Groups that are critical of alcohol abuse generally support making non- alcoholic drinks more readily available as alternatives to beer, but express reservations about how the non-alcoholic brews are marketed.
″The idea that people need this taste to enjoy themselves is something that we would try not to encourage,″ said Jeffrey Hon, a spokesman for the National Council on Alcoholism and Drug Dependence.
The brewers say they market non-alcoholic brews only to adults and discourage sale of the beverages to minors.
But George Hacker, an alcohol policies specialist at the Center for Science in the Public Interest, said he’s concerned children will obtain non-alcoholic beer and develop a taste for the real thing.
Both Hacker and Hon also worry that recovering alcoholics view non- alcoholic brews as safe to drink.
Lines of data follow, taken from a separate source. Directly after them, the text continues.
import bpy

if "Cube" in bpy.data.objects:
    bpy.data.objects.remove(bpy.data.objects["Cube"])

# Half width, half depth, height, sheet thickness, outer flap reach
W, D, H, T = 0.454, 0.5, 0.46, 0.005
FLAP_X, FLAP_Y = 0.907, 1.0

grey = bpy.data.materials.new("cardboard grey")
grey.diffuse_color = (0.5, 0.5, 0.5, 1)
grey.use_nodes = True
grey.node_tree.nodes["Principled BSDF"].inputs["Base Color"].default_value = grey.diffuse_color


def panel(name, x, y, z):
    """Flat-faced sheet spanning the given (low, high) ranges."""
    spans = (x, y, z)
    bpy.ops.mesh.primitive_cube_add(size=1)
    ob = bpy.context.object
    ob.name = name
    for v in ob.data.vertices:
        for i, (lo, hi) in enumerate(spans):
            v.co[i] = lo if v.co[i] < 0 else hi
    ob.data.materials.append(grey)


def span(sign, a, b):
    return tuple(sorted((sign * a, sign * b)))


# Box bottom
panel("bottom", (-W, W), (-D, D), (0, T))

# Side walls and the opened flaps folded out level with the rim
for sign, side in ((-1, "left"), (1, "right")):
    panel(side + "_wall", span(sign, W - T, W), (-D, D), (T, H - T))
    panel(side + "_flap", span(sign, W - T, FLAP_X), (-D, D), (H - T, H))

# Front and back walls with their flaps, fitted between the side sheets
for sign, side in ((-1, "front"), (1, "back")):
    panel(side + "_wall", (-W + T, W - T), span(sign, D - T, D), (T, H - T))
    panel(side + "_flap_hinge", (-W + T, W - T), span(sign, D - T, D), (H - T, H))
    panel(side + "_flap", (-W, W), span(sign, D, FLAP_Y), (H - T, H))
They say the brews not only contain trace amounts of alcohol but could tempt an alcoholic back to beer as well.
Frank Walters, research director for the beverage industry publisher M. Shanken Communications, said the non-alcoholic brews grew nearly 30 percent to 31 million cases in 1992, capturing about 1.3 percent of a beer market which posted an overall slight decline.
Marketers of the major brews are confident their brands can continue to post double-digit sales increases and market share gains.
But Walters said growth has slowed to 25 percent this year. He expects growth will level off in the mid-90s and that the category may never surpass 2 percent of the market.
Others analysts tend to agree that non-alcoholic brews cannot maintain the category’s recent growth rate.
Michael Bellas, president of the consulting firm Beverage Marketing, said ″most likely, it will stay a niche beverage″ that will grow to 2 percent of the market in the next year or so.
Most people who buy a non-alcoholic brew already have decided not to drink too much on that occasion, and that almost assures limited growth potential for this segment, he said.
But he said it’s understandable why brewers are trying non-alcoholic brews. In a time of rapidly expanding beverage choices, Bellas said, non-alcoholic brews ″gives the consumer another alternative.″